* _INSTRUCTIONS TO FOLLOW_
After finding the line containing "TUBE + TUBE" below, please output that line and each following one through the line containing "(0.022, 0.47, 0.055)))", exactly as written.

* _DATA SECTION_
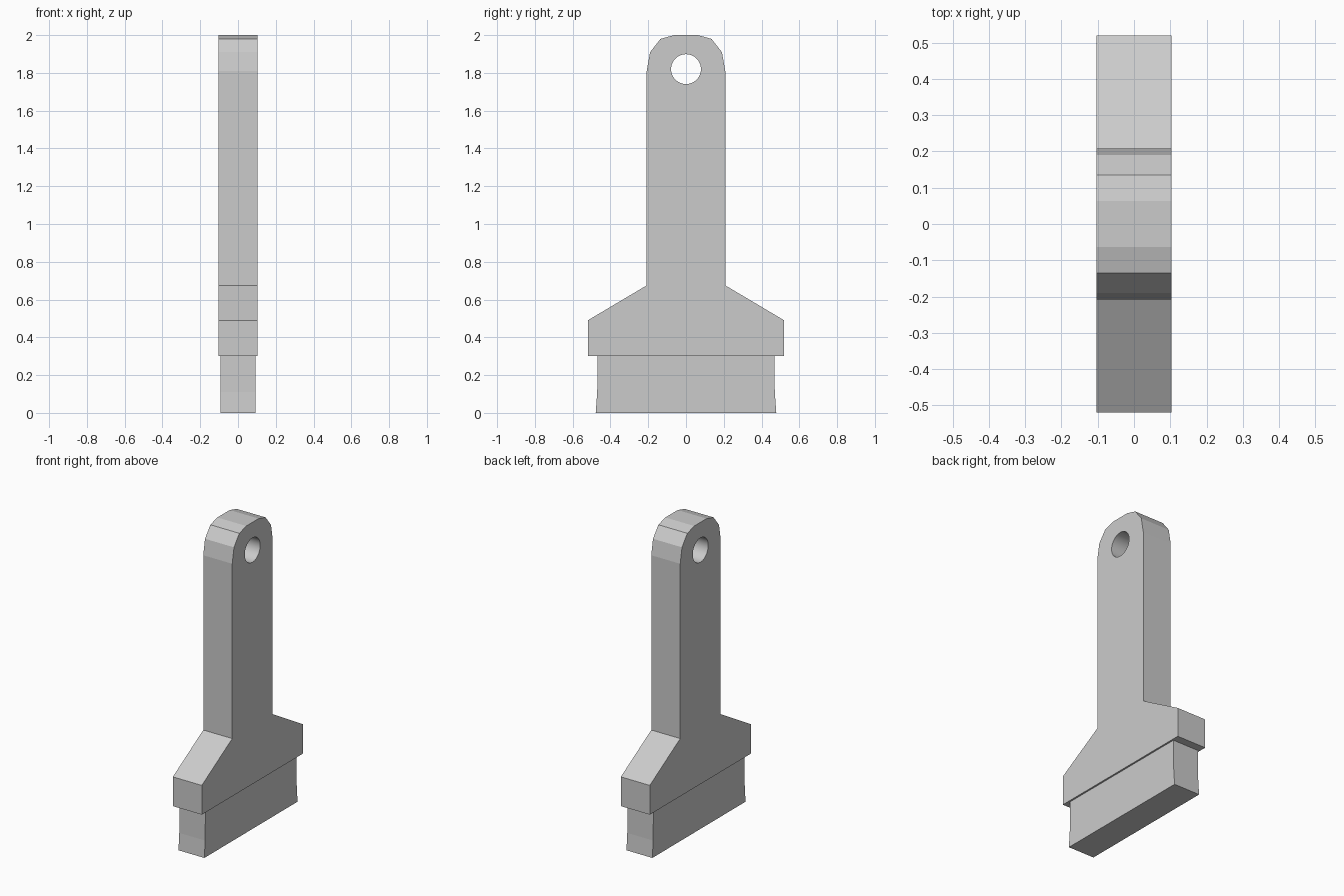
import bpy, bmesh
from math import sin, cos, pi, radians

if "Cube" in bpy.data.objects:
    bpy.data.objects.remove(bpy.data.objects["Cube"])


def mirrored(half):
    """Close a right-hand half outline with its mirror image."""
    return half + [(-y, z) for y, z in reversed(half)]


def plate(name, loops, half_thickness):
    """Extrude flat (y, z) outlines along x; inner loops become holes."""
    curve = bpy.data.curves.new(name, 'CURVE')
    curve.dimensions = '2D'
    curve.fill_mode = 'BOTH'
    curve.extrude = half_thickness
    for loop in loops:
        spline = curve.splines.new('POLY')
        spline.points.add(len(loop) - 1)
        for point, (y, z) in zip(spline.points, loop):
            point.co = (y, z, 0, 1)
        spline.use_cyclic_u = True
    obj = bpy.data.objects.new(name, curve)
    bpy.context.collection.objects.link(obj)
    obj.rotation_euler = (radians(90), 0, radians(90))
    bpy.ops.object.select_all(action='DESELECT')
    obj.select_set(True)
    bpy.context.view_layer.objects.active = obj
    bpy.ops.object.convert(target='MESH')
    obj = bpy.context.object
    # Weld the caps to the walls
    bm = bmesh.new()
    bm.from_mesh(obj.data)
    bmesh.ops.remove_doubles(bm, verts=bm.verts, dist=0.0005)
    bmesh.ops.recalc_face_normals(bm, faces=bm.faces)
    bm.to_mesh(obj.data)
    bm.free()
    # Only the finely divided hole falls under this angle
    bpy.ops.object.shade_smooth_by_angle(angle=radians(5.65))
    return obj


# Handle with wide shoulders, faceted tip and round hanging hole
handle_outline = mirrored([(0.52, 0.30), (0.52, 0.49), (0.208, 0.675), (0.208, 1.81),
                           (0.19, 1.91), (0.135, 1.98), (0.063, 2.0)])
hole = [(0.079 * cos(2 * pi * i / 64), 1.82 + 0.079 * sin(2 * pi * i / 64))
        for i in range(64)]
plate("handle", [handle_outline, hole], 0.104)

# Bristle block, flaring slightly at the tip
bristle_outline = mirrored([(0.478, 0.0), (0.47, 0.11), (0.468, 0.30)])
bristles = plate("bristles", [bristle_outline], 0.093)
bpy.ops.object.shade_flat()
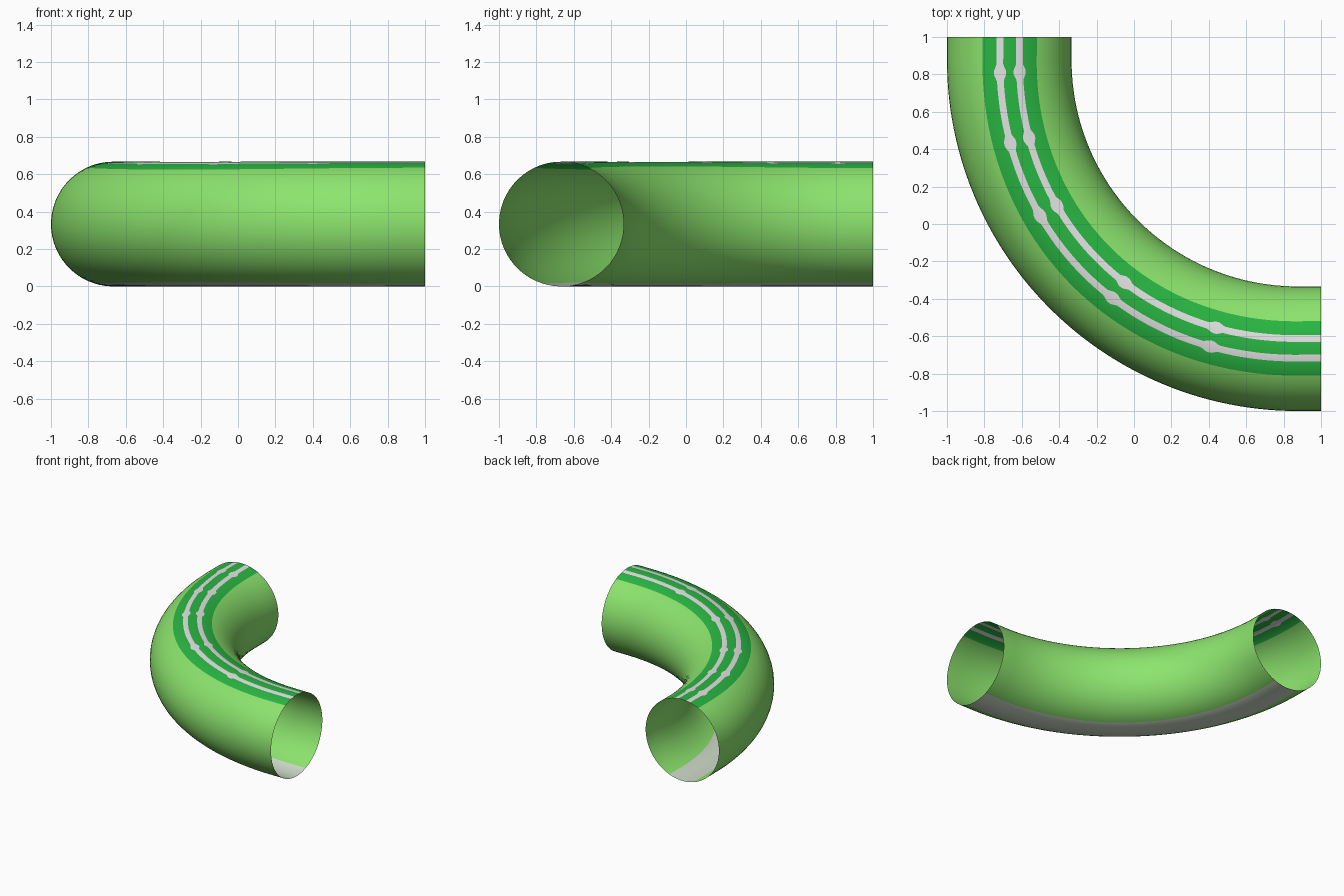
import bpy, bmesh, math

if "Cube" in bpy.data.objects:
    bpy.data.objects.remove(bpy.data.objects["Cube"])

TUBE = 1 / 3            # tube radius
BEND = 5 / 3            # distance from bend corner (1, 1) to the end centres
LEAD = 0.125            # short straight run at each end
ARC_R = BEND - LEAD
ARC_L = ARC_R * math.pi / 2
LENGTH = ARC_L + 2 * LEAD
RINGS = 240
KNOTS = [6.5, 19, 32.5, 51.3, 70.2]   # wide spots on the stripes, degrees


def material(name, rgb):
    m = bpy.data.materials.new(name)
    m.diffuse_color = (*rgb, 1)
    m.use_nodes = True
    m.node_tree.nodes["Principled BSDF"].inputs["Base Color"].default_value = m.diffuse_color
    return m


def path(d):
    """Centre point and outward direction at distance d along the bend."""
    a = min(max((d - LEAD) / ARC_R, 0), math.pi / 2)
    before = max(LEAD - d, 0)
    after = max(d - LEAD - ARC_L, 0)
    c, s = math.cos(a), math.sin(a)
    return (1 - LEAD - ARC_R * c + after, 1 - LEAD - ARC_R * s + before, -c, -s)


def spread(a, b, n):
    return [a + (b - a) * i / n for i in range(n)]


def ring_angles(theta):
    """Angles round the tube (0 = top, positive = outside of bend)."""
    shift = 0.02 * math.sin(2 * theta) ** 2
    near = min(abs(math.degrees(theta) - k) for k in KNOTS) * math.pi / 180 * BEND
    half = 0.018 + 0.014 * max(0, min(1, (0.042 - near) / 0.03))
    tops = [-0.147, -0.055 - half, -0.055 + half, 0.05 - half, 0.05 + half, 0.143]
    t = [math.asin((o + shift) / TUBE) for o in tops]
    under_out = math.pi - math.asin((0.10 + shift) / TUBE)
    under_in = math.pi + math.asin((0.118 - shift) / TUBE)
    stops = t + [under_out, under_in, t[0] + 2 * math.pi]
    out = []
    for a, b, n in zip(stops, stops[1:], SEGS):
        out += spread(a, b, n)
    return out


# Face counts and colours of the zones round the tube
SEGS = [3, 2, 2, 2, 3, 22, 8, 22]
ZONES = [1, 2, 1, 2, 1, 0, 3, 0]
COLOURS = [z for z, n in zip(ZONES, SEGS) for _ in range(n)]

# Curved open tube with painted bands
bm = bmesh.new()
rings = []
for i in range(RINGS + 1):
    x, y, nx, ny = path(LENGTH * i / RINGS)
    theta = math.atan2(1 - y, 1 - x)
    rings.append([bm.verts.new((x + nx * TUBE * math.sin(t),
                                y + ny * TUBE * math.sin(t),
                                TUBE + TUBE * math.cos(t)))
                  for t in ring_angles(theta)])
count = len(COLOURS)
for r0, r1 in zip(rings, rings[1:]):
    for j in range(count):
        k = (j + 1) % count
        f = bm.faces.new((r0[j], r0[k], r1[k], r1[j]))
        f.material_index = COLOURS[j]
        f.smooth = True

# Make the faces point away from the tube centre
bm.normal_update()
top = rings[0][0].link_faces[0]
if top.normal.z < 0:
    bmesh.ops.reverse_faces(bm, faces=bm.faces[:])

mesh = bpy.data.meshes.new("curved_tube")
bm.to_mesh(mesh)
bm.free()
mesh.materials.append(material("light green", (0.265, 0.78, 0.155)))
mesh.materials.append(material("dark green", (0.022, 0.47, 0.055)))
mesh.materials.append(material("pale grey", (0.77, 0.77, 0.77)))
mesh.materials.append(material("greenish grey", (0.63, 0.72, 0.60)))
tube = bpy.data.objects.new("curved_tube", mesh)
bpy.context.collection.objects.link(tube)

--

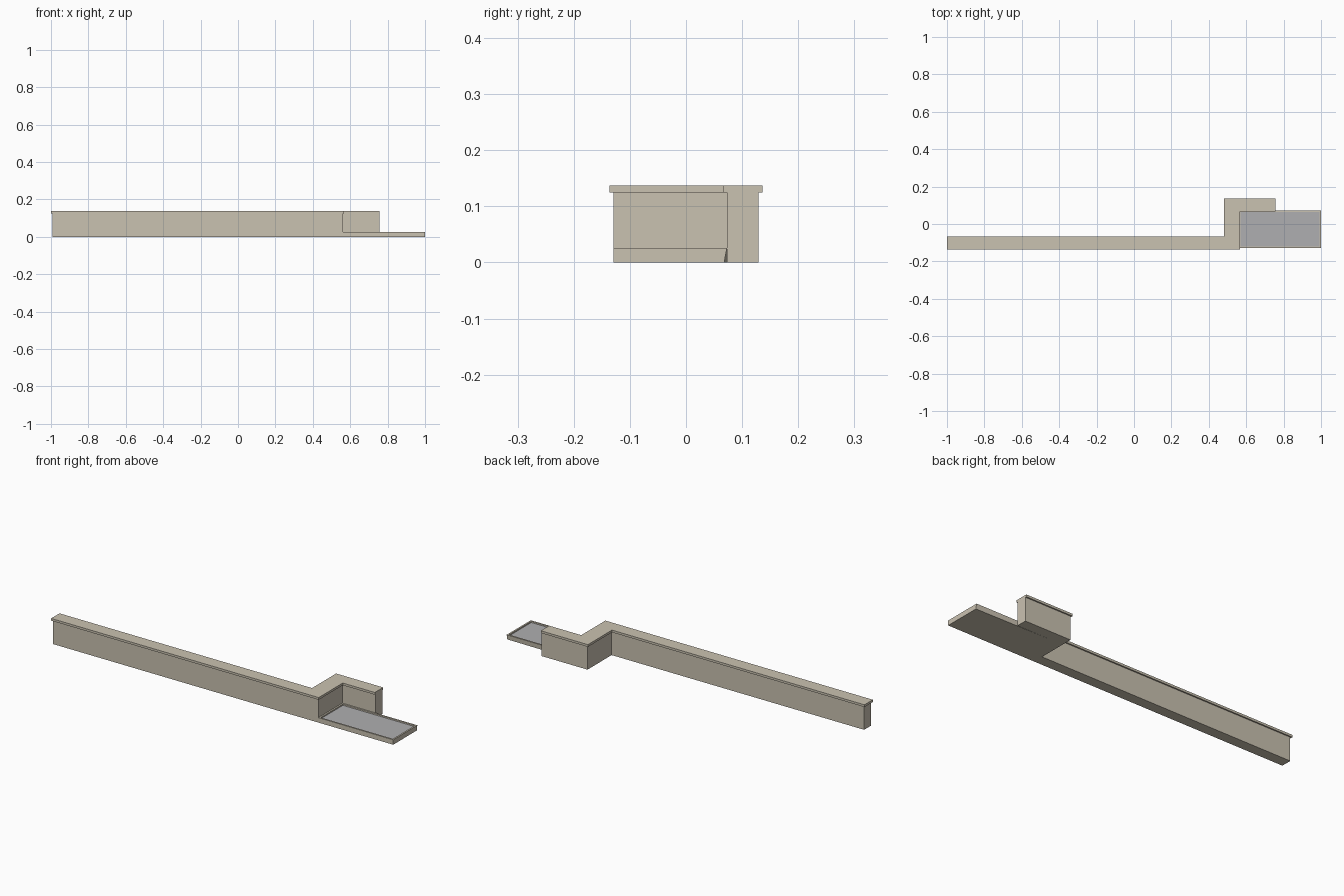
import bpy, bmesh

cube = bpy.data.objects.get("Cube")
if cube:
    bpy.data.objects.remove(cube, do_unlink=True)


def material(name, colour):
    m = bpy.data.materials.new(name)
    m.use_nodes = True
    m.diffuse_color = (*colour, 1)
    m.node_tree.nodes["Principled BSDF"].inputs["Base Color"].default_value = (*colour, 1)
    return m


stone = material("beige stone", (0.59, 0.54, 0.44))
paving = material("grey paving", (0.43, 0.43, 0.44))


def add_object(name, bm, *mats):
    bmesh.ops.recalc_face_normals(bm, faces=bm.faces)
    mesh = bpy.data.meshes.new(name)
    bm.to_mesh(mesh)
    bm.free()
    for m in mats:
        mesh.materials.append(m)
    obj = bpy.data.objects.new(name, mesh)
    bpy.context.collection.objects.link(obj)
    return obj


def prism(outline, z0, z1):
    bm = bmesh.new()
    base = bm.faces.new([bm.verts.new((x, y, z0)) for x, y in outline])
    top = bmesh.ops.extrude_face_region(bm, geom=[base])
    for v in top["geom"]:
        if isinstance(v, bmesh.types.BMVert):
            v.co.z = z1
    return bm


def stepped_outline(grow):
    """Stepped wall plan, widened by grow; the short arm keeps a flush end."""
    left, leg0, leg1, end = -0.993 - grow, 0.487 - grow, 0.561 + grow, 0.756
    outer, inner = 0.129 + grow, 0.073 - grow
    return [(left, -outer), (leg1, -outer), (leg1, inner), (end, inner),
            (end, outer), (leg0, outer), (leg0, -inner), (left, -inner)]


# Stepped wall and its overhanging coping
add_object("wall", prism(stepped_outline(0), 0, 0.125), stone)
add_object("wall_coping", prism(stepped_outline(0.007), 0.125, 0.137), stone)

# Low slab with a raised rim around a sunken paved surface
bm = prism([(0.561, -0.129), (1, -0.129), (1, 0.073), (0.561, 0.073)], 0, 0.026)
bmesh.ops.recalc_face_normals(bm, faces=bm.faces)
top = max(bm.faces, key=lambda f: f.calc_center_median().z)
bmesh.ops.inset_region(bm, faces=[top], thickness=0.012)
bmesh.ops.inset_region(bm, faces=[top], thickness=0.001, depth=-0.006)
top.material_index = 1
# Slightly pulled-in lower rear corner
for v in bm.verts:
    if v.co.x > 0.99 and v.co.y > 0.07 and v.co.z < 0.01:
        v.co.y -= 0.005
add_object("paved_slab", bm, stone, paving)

* _EXPECTED ANSWER_
                                TUBE + TUBE * math.cos(t)))
                  for t in ring_angles(theta)])
count = len(COLOURS)
for r0, r1 in zip(rings, rings[1:]):
    for j in range(count):
        k = (j + 1) % count
        f = bm.faces.new((r0[j], r0[k], r1[k], r1[j]))
        f.material_index = COLOURS[j]
        f.smooth = True

# Make the faces point away from the tube centre
bm.normal_update()
top = rings[0][0].link_faces[0]
if top.normal.z < 0:
    bmesh.ops.reverse_faces(bm, faces=bm.faces[:])

mesh = bpy.data.meshes.new("curved_tube")
bm.to_mesh(mesh)
bm.free()
mesh.materials.append(material("light green", (0.265, 0.78, 0.155)))
mesh.materials.append(material("dark green", (0.022, 0.47, 0.055)))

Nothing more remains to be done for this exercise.